Pictures are to be omitted, and every entry below is to be restated exactly.

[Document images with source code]
• • •
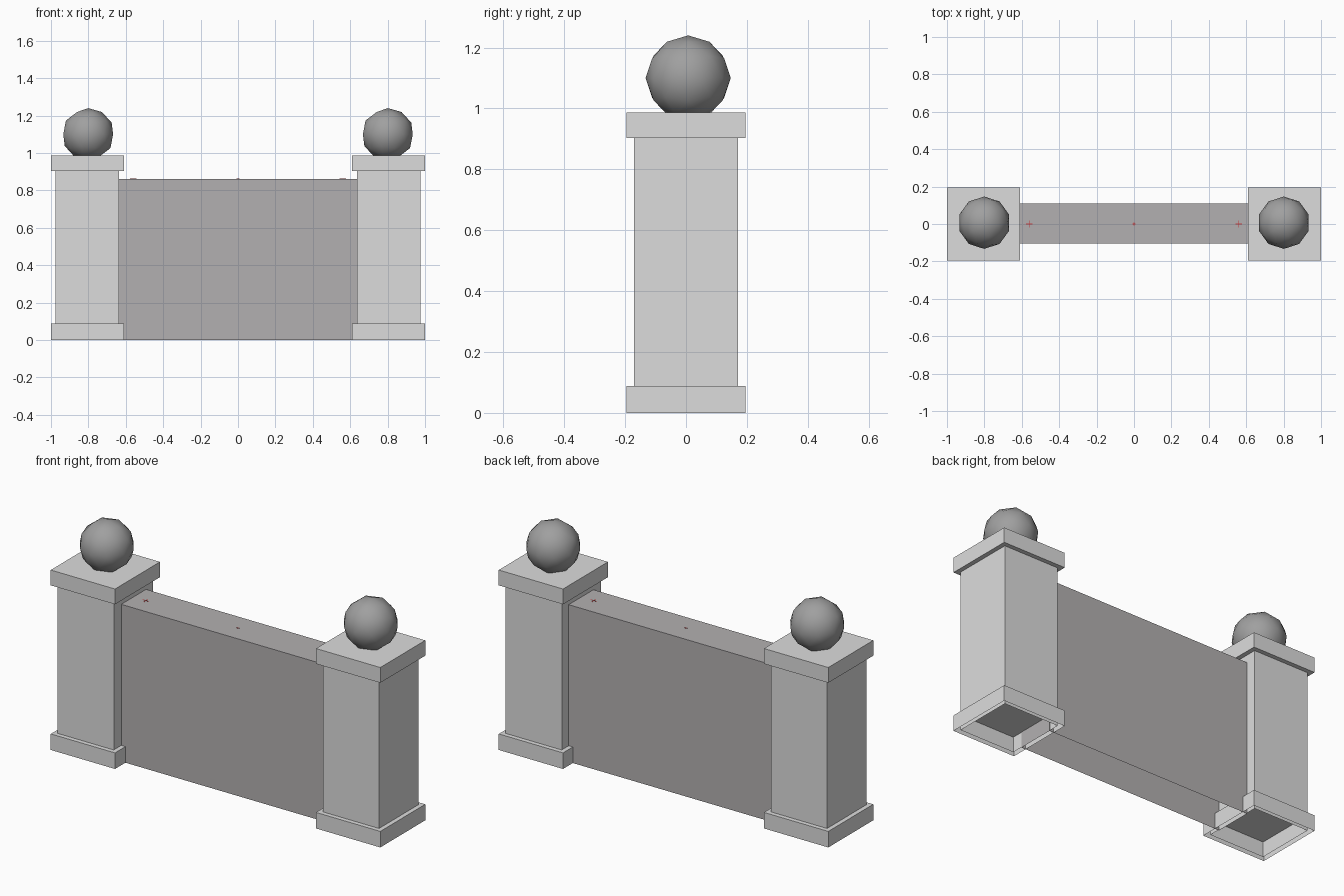
import bpy, bmesh
from mathutils import Matrix

if "Cube" in bpy.data.objects:
    bpy.data.objects.remove(bpy.data.objects["Cube"])


def material(name, r, g, b):
    m = bpy.data.materials.new(name)
    m.diffuse_color = (r, g, b, 1)
    m.use_nodes = True
    m.node_tree.nodes["Principled BSDF"].inputs["Base Color"].default_value = m.diffuse_color
    return m


STONE = material("light stone", 0.72, 0.72, 0.72)
PANEL = material("grey panel", 0.45, 0.435, 0.44)
BALL = material("dark ball grey", 0.35, 0.35, 0.35)
RED = material("red mark", 0.6, 0.05, 0.05)


def finish(bm, name, mat):
    me = bpy.data.meshes.new(name)
    bm.to_mesh(me)
    bm.free()
    me.materials.append(mat)
    ob = bpy.data.objects.new(name, me)
    bpy.context.collection.objects.link(ob)
    return ob


def box(name, lo, hi, mat, open_bottom=False):
    bm = bmesh.new()
    size = [b - a for a, b in zip(lo, hi)]
    mid = [(a + b) / 2 for a, b in zip(lo, hi)]
    bmesh.ops.create_cube(bm, size=1, matrix=Matrix.Translation(mid) @ Matrix.Diagonal((*size, 1)))
    if open_bottom:
        bm.normal_update()
        down = [f for f in bm.faces if f.normal.z < -0.9]
        bmesh.ops.delete(bm, geom=down, context='FACES_ONLY')
    return finish(bm, name, mat)


def block(name, cx, half, z0, z1, open_bottom):
    return box(name, (cx - half, -half, z0), (cx + half, half, z1), STONE, open_bottom)


# Two pillars: hollow base and shaft, solid cap, ball finial
for side, cx in (("left", -0.805), ("right", 0.805)):
    block(side + "_pillar_base", cx, 0.195, 0, 0.088, True)
    block(side + "_pillar_shaft", cx, 0.17, 0.003, 0.903, True)
    block(side + "_pillar_cap", cx, 0.195, 0.903, 0.987, False)
    bm = bmesh.new()
    bmesh.ops.create_icosphere(bm, subdivisions=2, radius=0.14,
                               matrix=Matrix.Translation((cx * 0.995, 0.007, 1.1)))
    for f in bm.faces:
        f.smooth = True
    finish(bm, side + "_ball", BALL)

# Wall between the pillars, open underneath
box("wall_panel", (-0.637, -0.105, 0), (0.637, 0.11, 0.862), PANEL, True)

# Tiny red cross marks on the wall top
for name, x, s in (("left", -0.56, 0.018), ("middle", 0, 0.007), ("right", 0.56, 0.018)):
    box(name + "_mark_long", (x - s, -0.0015, 0.861), (x + s, 0.0015, 0.863), RED)
    box(name + "_mark_cross", (x - 0.0015, -s, 0.861), (x + 0.0015, s, 0.863), RED)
• • •
§ RESPONSE BELOW
import bpy, bmesh
from mathutils import Matrix

if "Cube" in bpy.data.objects:
    bpy.data.objects.remove(bpy.data.objects["Cube"])


def material(name, r, g, b):
    m = bpy.data.materials.new(name)
    m.diffuse_color = (r, g, b, 1)
    m.use_nodes = True
    m.node_tree.nodes["Principled BSDF"].inputs["Base Color"].default_value = m.diffuse_color
    return m


STONE = material("light stone", 0.72, 0.72, 0.72)
PANEL = material("grey panel", 0.45, 0.435, 0.44)
BALL = material("dark ball grey", 0.35, 0.35, 0.35)
RED = material("red mark", 0.6, 0.05, 0.05)


def finish(bm, name, mat):
    me = bpy.data.meshes.new(name)
    bm.to_mesh(me)
    bm.free()
    me.materials.append(mat)
    ob = bpy.data.objects.new(name, me)
    bpy.context.collection.objects.link(ob)
    return ob


def box(name, lo, hi, mat, open_bottom=False):
    bm = bmesh.new()
    size = [b - a for a, b in zip(lo, hi)]
    mid = [(a + b) / 2 for a, b in zip(lo, hi)]
    bmesh.ops.create_cube(bm, size=1, matrix=Matrix.Translation(mid) @ Matrix.Diagonal((*size, 1)))
    if open_bottom:
        bm.normal_update()
        down = [f for f in bm.faces if f.normal.z < -0.9]
        bmesh.ops.delete(bm, geom=down, context='FACES_ONLY')
    return finish(bm, name, mat)


def block(name, cx, half, z0, z1, open_bottom):
    return box(name, (cx - half, -half, z0), (cx + half, half, z1), STONE, open_bottom)


# Two pillars: hollow base and shaft, solid cap, ball finial
for side, cx in (("left", -0.805), ("right", 0.805)):
    block(side + "_pillar_base", cx, 0.195, 0, 0.088, True)
    block(side + "_pillar_shaft", cx, 0.17, 0.003, 0.903, True)
    block(side + "_pillar_cap", cx, 0.195, 0.903, 0.987, False)
    bm = bmesh.new()
    bmesh.ops.create_icosphere(bm, subdivisions=2, radius=0.14,
                               matrix=Matrix.Translation((cx * 0.995, 0.007, 1.1)))
    for f in bm.faces:
        f.smooth = True
    finish(bm, side + "_ball", BALL)

# Wall between the pillars, open underneath
box("wall_panel", (-0.637, -0.105, 0), (0.637, 0.11, 0.862), PANEL, True)

# Tiny red cross marks on the wall top
for name, x, s in (("left", -0.56, 0.018), ("middle", 0, 0.007), ("right", 0.56, 0.018)):
    box(name + "_mark_long", (x - s, -0.0015, 0.861), (x + s, 0.0015, 0.863), RED)
    box(name + "_mark_cross", (x - 0.0015, -s, 0.861), (x + 0.0015, s, 0.863), RED)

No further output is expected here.